California Gov. Gavin NewsomGavin NewsomGOP online donor platform offering supporters ‘Notorious A.C.B.’ shirts Newsom signs law allowing transgender inmates to be placed in prison by their gender identity OVERNIGHT ENERGY: California seeks to sell only electric cars by 2035 | EPA threatens to close New York City office after Trump threats to ‘anarchist’ cities | House energy package sparks criticism from left and right MORE (D) on Monday signed into law legislation that makes it illegal for first responders to take unauthorized pictures of people killed at the scene of an accident or crime, the Associated Press reported.
The measure was first proposed in May following the January helicopter crash that killed Kobe Bryant and eight other people.
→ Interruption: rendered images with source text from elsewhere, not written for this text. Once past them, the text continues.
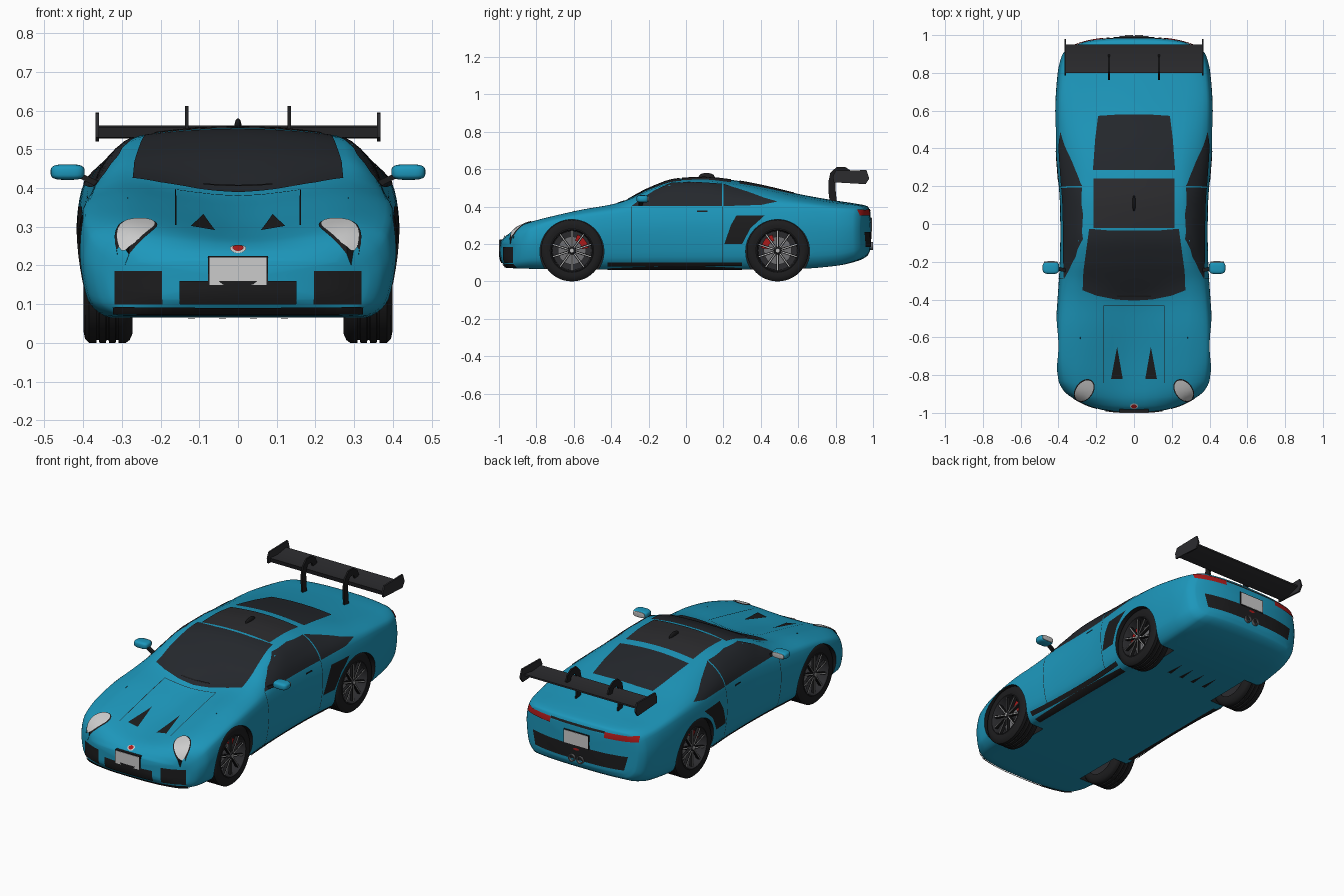
import bpy, bmesh, math
from mathutils import Vector
from mathutils.bvhtree import BVHTree

if "Cube" in bpy.data.objects:
    bpy.data.objects.remove(bpy.data.objects["Cube"])


def material(name, r, g, b):
    m = bpy.data.materials.new(name)
    m.diffuse_color = (r, g, b, 1)
    m.use_nodes = True
    m.node_tree.nodes["Principled BSDF"].inputs["Base Color"].default_value = m.diffuse_color
    return m


PAINT = material("blue_paint", 0.012, 0.31, 0.5)
GLASS = material("dark_glass", 0.018, 0.021, 0.026)
BLACK = material("black_trim", 0.012, 0.012, 0.013)
WING = material("carbon", 0.025, 0.025, 0.028)
SILVER = material("silver", 0.5, 0.5, 0.5)
STEEL = material("steel", 0.16, 0.16, 0.17)
RED = material("red", 0.4, 0.01, 0.01)
PLATE = material("plate_white", 0.68, 0.68, 0.66)


def smooth(ob, angle=35):
    bpy.ops.object.select_all(action='DESELECT')
    ob.select_set(True)
    bpy.context.view_layer.objects.active = ob
    bpy.ops.object.shade_smooth_by_angle(angle=math.radians(angle))


def make(name, verts, faces, mat, mirror=False, fix=True):
    me = bpy.data.meshes.new(name)
    me.from_pydata([tuple(v) for v in verts], [], faces)
    if fix:
        bm = bmesh.new()
        bm.from_mesh(me)
        bmesh.ops.recalc_face_normals(bm, faces=bm.faces)
        bm.to_mesh(me)
        bm.free()
    me.materials.append(mat)
    ob = bpy.data.objects.new(name, me)
    bpy.context.collection.objects.link(ob)
    smooth(ob)
    if mirror:
        ob.modifiers.new("mirror", 'MIRROR')
    return ob


def prism(name, pts, x0, x1, mat, mirror=False):
    """Side-view (y, z) outline extruded along x."""
    n = len(pts)
    verts = [(x, y, z) for x in (x0, x1) for y, z in pts]
    faces = [[i, (i + 1) % n, n + (i + 1) % n, n + i] for i in range(n)]
    return make(name, verts, faces + [list(range(n)), list(range(n, 2 * n))], mat, mirror)


def box(name, x, y, z, mat):
    return prism(name, [(y[0], z[0]), (y[1], z[0]), (y[1], z[1]), (y[0], z[1])], x[0], x[1], mat)


def lathe(name, prof, c, mat, axis='x', seg=48):
    """Closed (radius, offset) profile turned about an axis parallel to x or y, mirrored in x."""
    n, verts = len(prof), []
    for k in range(seg):
        a = 2 * math.pi * k / seg
        for r, o in prof:
            u, v = r * math.cos(a), r * math.sin(a)
            verts.append((o, c[0] + u, c[1] + v) if axis == 'x' else (c[0] + u, o, c[1] + v))
    faces = [[k * n + i, k * n + (i + 1) % n, (k + 1) % seg * n + (i + 1) % n, (k + 1) % seg * n + i]
             for k in range(seg) for i in range(n)]
    return make(name, verts, faces, mat, True)


def pchip(xs, ys, x):
    n = len(xs)
    i = max(0, min(n - 2, sum(1 for v in xs if v <= x) - 1))
    d = [(ys[k + 1] - ys[k]) / (xs[k + 1] - xs[k]) for k in range(n - 1)]

    def slope(k):
        if k == 0 or k == n - 1:
            return d[min(k, n - 2)]
        a, b = d[k - 1], d[k]
        return 0 if a * b <= 0 else 2 * a * b / (a + b)
    h = xs[i + 1] - xs[i]
    t = (x - xs[i]) / h
    return ((2 * t**3 - 3 * t**2 + 1) * ys[i] + (t**3 - 2 * t**2 + t) * h * slope(i)
            + (3 * t**2 - 2 * t**3) * ys[i + 1] + (t**3 - t**2) * h * slope(i + 1))


# Body stations: y, floor, half width, shoulder z, roof edge x, roof edge z, centre z
ST = [(-.99, .11, .315, .19, .25, .21, .215), (-.965, .08, .343, .217, .27, .245, .241),
      (-.92, .07, .375, .248, .285, .285, .262), (-.85, .068, .4, .285, .285, .314, .278),
      (-.7, .065, .412, .328, .28, .352, .308), (-.55, .065, .413, .356, .285, .385, .345),
      (-.4, .065, .405, .373, .29, .411, .388), (-.3, .065, .398, .385, .29, .44, .445),
      (-.2, .065, .393, .395, .28, .485, .498), (-.05, .065, .39, .405, .265, .53, .549),
      (.1, .065, .392, .41, .255, .535, .557), (.25, .065, .402, .415, .25, .52, .542),
      (.4, .065, .413, .415, .255, .495, .515), (.6, .067, .417, .41, .27, .452, .468),
      (.8, .083, .405, .39, .29, .42, .432), (.92, .11, .382, .375, .29, .408, .414),
      (.97, .137, .352, .358, .285, .395, .402), (.985, .165, .33, .343, .265, .37, .375)]
COLS = list(zip(*ST))
K = 5


def ring(y, s=1.0, dome=0.0):
    b, w, zs, rx, rz, t = [pchip(COLS[0], c, y) for c in COLS[1:]]
    P = [(0, b), (.8 * w, b), (.955 * w, b + .2 * (zs - b)), (w, b + .66 * (zs - b)),
         (.955 * w, zs), (rx, rz), (0, t)]
    P = [(-P[1][0], P[1][1])] + P + [(-P[5][0], P[5][1])]
    L = [0]
    for p, q in zip(P, P[1:]):
        L.append(L[-1] + math.dist(p, q))
    half = []
    for i in range(1, 7):
        for k in range(K):
            u = L[i] + (L[i + 1] - L[i]) * k / K
            half.append((pchip(L, [p[0] for p in P], u), pchip(L, [p[1] for p in P], u)))
    half.append((0, t))
    full = half + [(-x, z) for x, z in half[-2:0:-1]]
    bow = .065 * max(0, (-.65 - y) / .34) ** 2 if y < 0 else -.045 * max(0, (y - .65) / .335) ** 2
    zc = (b + t) / 2
    return [(s * x, y + dome + bow * abs(s * x / w) ** 3, zc + s * (z - zc)) for x, z in full]


# Body shell
ys = [a[0] + (b[0] - a[0]) * k / 4 for a, b in zip(ST, ST[1:]) for k in range(4)] + [ST[-1][0]]
caps = (.05, .3, .55, .8, .93)
rings = ([ring(ys[0], s, -.006 * (1 - s * s)) for s in caps] + [ring(y) for y in ys]
         + [ring(ys[-1], s, .003 * (1 - s * s)) for s in caps[::-1]])
n = len(rings[0])
verts = [v for r in rings for v in r]
faces = [[j * n + i, j * n + (i + 1) % n, (j + 1) * n + (i + 1) % n, (j + 1) * n + i]
         for j in range(len(rings) - 1) for i in range(n)]
faces += [list(range(n)), list(range(len(verts) - n, len(verts)))]
body = make("body", verts, faces, PAINT)
BVH = BVHTree.FromPolygons([Vector(v) for v in verts], faces)

# Wheel arches cut from the body
AXLES = {"front": -.61, "rear": .49}
WZ = .165
body.data.materials.append(BLACK)
for y in AXLES.values():
    for sx in (-1, 1):
        circle = [(y + .171 * math.cos(a * math.pi / 32), .16 + .171 * math.sin(a * math.pi / 32)) for a in range(64)]
        cut = prism("arch_cutter", circle, sx * .25, sx * .6, PAINT)
        cut.data.materials.append(BLACK)
        for p in cut.data.polygons:
            p.material_index = 1
        mod = body.modifiers.new("arch", 'BOOLEAN')
        mod.operation, mod.object, mod.solver = 'DIFFERENCE', cut, 'EXACT'
        bpy.context.view_layer.objects.active = body
        bpy.ops.object.modifier_apply(modifier=mod.name)
        bpy.data.objects.remove(cut)
smooth(body)

VIEWS = {"top": (lambda u, v: (u, v, 2), (0, 0, -1)), "front": (lambda u, v: (u, -2, v), (0, 1, 0)),
         "back": (lambda u, v: (u, 2, v), (0, -1, 0)), "side": (lambda u, v: (2, u, v), (-1, 0, 0)),
         "below": (lambda u, v: (u, v, -2), (0, 0, 1))}


def patch(name, outline, view, mat, mirror=False, off=.003):
    """Flat outline diced into a grid and laid onto the body surface."""
    place, d = VIEWS[view]
    bm = bmesh.new()
    bm.faces.new([bm.verts.new((u, v, 0)) for u, v in outline])
    for ax in (0, 1):
        lo, hi = min(p[ax] for p in outline), max(p[ax] for p in outline)
        for k in range(math.ceil(lo / .02), math.floor(hi / .02) + 1):
            no = (1, 0, 0) if ax == 0 else (0, 1, 0)
            bmesh.ops.bisect_plane(bm, geom=bm.verts[:] + bm.edges[:] + bm.faces[:],
                                   plane_co=Vector(no) * k * .02, plane_no=no, dist=1e-5)
    d = Vector(d)
    for v in bm.verts:
        o = Vector(place(v.co.x, v.co.y))
        loc, nor, _, _ = BVH.ray_cast(o, d)
        if loc is None:
            loc, nor, _, _ = BVH.find_nearest(o)
        v.co = loc + (nor if nor.dot(d) < 0 else -nor) * off
    bm.normal_update()
    bmesh.ops.reverse_faces(bm, faces=[f for f in bm.faces if f.normal.dot(d) > 0])
    bm.verts.index_update()
    vs, fs = [v.co.copy() for v in bm.verts], [[v.index for v in f.verts] for f in bm.faces]
    bm.free()
    return make(name, vs, fs, mat, mirror, fix=False)


def rect(u0, u1, v0, v1):
    return [(u0, v0), (u1, v0), (u1, v1), (u0, v1)]


def oval(cu, cv, a, b, rot=0, k=24):
    c, s = math.cos(rot), math.sin(rot)
    return [(cu + a * math.cos(t) * c - b * math.sin(t) * s, cv + a * math.cos(t) * s + b * math.sin(t) * c)
            for t in [2 * math.pi * i / k for i in range(k)]]


def sym(pts):
    return pts + [(-u, v) for u, v in pts[::-1] if u > 0]


# Glass
patch("windshield", sym([(0, -.405), (.1, -.398), (.2, -.378), (.272, -.35), (.268, -.25), (.237, -.025), (.12, -.035)]), "top", GLASS)
patch("roof_panel", sym([(.215, -.02), (.213, .24)]), "top", WING)
patch("rear_window", sym([(.217, .285), (.205, .45), (.19, .572), (.1, .578)]), "top", GLASS)
patch("door_window", [(-.29, .402), (.192, .402), (.192, .52), (.05, .53), (-.08, .525), (-.17, .484), (-.25, .432)], "side", GLASS, True)
patch("quarter_window", [(.2, .402), (.4, .408), (.49, .425), (.42, .445), (.33, .478), (.2, .519)], "side", GLASS, True)

# Panel lines, vents and trim
patch("hood_side_line", rect(.16, .163, -.84, -.43), "top", BLACK, True)
patch("hood_back_line", rect(-.163, .163, -.433, -.43), "top", BLACK)
patch("hood_vent", [(.06, -.82), (.122, -.82), (.09, -.65)], "top", BLACK, True)
patch("door_front_line", rect(-.292, -.289, .1, .4), "side", BLACK, True, .002)
patch("door_rear_line", rect(.195, .198, .1, .4), "side", BLACK, True, .002)
patch("door_handle", rect(.06, .115, .371, .379), "side", BLACK, True, .006)
patch("side_intake", [(.205, .2), (.3, .2), (.345, .285), (.42, .352), (.27, .352), (.24, .3)], "side", BLACK, True)
patch("side_skirt", rect(-.42, .3, .085, .105), "side", BLACK, True, .006)
patch("floor_strip", rect(.31, .345, -.42, .3), "below", BLACK, True)
for x in (-.12, -.04, .04, .12):
    patch("floor_slit", [(x - .012, .44), (x + .012, .44), (x, .55)], "below", BLACK)

# Front face
patch("front_corner_intake", rect(.195, .318, .1, .185), "front", BLACK, True)
patch("front_center_intake", rect(-.15, .15, .102, .16), "front", BLACK, off=.005)
patch("front_splitter", rect(-.32, .32, .078, .094), "front", BLACK, off=.006)
patch("headlight_rim", oval(.263, -.88, .066, .047, 2.2), "top", BLACK, True)
patch("headlight", oval(.263, -.88, .06, .041, 2.2), "top", PLATE, True, .006)
patch("badge_rim", oval(0, -.963, .021, .014), "top", PLATE)
patch("badge", oval(0, -.963, .015, .01), "top", RED, off=.005)
box("front_plate_frame", (-.078, .078), (-.998, -.97), (.145, .225), BLACK)
box("front_plate", (-.074, .074), (-1, -.99), (.149, .221), PLATE)

# Rear face
patch("tail_light", rect(.17, .348, .352, .382), "back", RED, True, .005)
patch("tail_strip", rect(-.17, .17, .374, .385), "back", BLACK)
patch("rear_diffuser", [(-.28, .185), (.28, .185), (.3, .265), (-.3, .265)], "back", BLACK)
box("rear_plate_frame", (-.079, .079), (.97, .992), (.262, .342), BLACK)
box("rear_plate", (-.075, .075), (.98, .994), (.266, .338), PLATE)
patch("rear_badge", oval(0, .245, .018, .007), "back", RED, off=.006)
lathe("exhaust", [(.021, .94), (.021, 1), (.016, 1), (.016, .95)], (.026, .19), STEEL, 'y', 20)

# Wheels
for end, y in AXLES.items():
    c = (y, WZ)
    tread = [(.158, .28), (.165, .29)]
    for g in (.312, .337, .362):
        tread += [(.165, g - .004), (.158, g - .003), (.158, g + .003), (.165, g + .004)]
    lathe(end + "_tyre", [(.115, .275), (.14, .272)] + tread + [(.165, .385), (.155, .395), (.135, .399), (.115, .395)], c, BLACK)
    lathe(end + "_rim", [(.118, .394), (.112, .398), (.108, .392), (.104, .31), (.001, .3), (.001, .28), (.116, .28)], c, WING)
    lathe(end + "_brake_disc", [(.001, .33), (.075, .33), (.075, .342), (.001, .342)], c, STEEL, seg=32)
    lathe(end + "_hub", [(.001, .3), (.022, .3), (.022, .385), (.014, .392), (.001, .392)], c, WING, seg=20)
    lathe(end + "_hub_cap", [(.001, .38), (.01, .38), (.01, .395), (.001, .395)], c, SILVER, seg=20)
    mid = .7 if end == "front" else math.pi - .7
    arc = [mid + .55 * (k / 4 - 1) for k in range(9)]
    prism(end + "_brake_caliper", [(y + .09 * math.cos(a), WZ + .09 * math.sin(a)) for a in arc]
          + [(y + .055 * math.cos(a), WZ + .055 * math.sin(a)) for a in arc[::-1]], .325, .36, RED, True)
    for k in range(10):
        a = 2 * math.pi * (k + .5) / 10
        u, v = Vector((math.cos(a), math.sin(a))), Vector((-math.sin(a), math.cos(a)))
        for part, h, x0, x1, mat in (("_spoke", .006, .37, .386, BLACK), ("_spoke_face", .0022, .38, .389, SILVER)):
            prism(end + part, [Vector(c) + u * r + v * s * h for r, s in ((.02, 1), (.109, 1), (.109, -1), (.02, -1))],
                  x0, x1, mat, True)

# Rear wing with end plates and hooked stands
prism("wing_blade", [(.8, .557), (.87, .55), (.95, .562), (.95, .553), (.87, .528), (.81, .53)], -.36, .36, WING)
prism("wing_end_plate", [(.785, .56), (.8, .592), (.965, .595), (.98, .55), (.96, .52), (.79, .53)], .359, .368, WING, True)
path = [Vector(p) for p in [(.79, .41), (.782, .47), (.78, .53), (.788, .57), (.812, .594), (.845, .594), (.87, .578), (.88, .55)]]
left, right = [], []
for i, p in enumerate(path):
    t = (path[min(i + 1, 7)] - path[max(i - 1, 0)]).normalized() * .019
    left.append(p + Vector((-t.y, t.x)))
    right.append(p + Vector((t.y, -t.x)))
prism("wing_stand", left + right[::-1], .128, .137, BLACK, True)


def blob(name, c, size, mat, p=.6, mirror=False):
    """Rounded block."""
    bpy.ops.mesh.primitive_uv_sphere_add(segments=28, ring_count=16)
    ob = bpy.context.object
    ob.name = name
    for v in ob.data.vertices:
        v.co = [c[i] + size[i] * math.copysign(abs(v.co[i]) ** p, v.co[i]) for i in range(3)]
    ob.data.materials.append(mat)
    smooth(ob)
    if mirror:
        ob.modifiers.new("mirror", 'MIRROR')


# Door mirrors, wipers and roof fin
blob("door_mirror", (.44, -.232, .441), (.044, .033, .02), PAINT, .6, True)
blob("mirror_glass", (.44, -.202, .441), (.037, .005, .015), SILVER, .6, True)
arm = make("mirror_arm", [(.36, -.255, .4), (.36, -.235, .4), (.36, -.235, .418), (.36, -.255, .418), (.415, -.245, .428),
                          (.415, -.225, .428), (.415, -.225, .442), (.415, -.245, .442)],
           [[i, (i + 1) % 4, 4 + (i + 1) % 4, 4 + i] for i in range(4)] + [[0, 1, 2, 3], [4, 5, 6, 7]], BLACK, True)
for x0, x1 in ((-.09, .02), (-.02, .09)):
    patch("wiper", rect(x0, x1, -.382, -.374), "top", BLACK, off=.009)
blob("roof_fin", (0, .11, .56), (.009, .042, .02), BLACK, 1)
After the accident, local deputies were accused of taking and sharing graphic photos of the victims from the crash site.
Los Angeles County Sheriff Alex Villanueva said at the time that he had ordered the images to be deleted, adding that while the department had a policy prohibiting capturing and sharing crime scene photos, this guideline did not apply to accident scenes.
State Assemblyman Mike Gipson (D), who introduced the bill, “Invasion of privacy: first responders,” said in May that police and other emergency personnel taking and sharing photos from accident scenes is “unconscionable” and “not right.”
“Our first responders, when responding to an emergency, should not be taking very sensitive photographs … for their own gain, for their own pleasure,” Gipson said at the time.
The new law, set to take effect on Jan. 1, will make it “a misdemeanor for a first responder, as defined, who responds to the scene of an accident or crime to capture the photographic image of a deceased person for any purpose other than an official law enforcement purpose or a genuine public interest.”
The law stipulates that a first responder can be required to pay fines of up to $1,000 per offense for taking or sharing any such photograph.
Kobe Bryant’s widow, Vanessa Bryant, filed a lawsuit against the Los Angeles County Sheriff’s Office last week over staffers allegedly taking and sharing unauthorized photos of the site of the crash that killed her husband and their 13-year-old daughter.
The lawsuit is requesting damages for negligence, invasion of privacy and intentional infliction of emotional distress.
“This lawsuit is about accountability and about preventing this disgraceful behavior from happening to other families in the future who have suffered loss,” Vanessa Bryant’s attorney, Luis Li, said in a statement to ESPN. “The department formally refused Mrs. Bryant’s requests for information, saying it was ‘unable to assist’ with any inquiry and had no legal obligation to do so. It’s now for a court to tell the department what its obligations are.”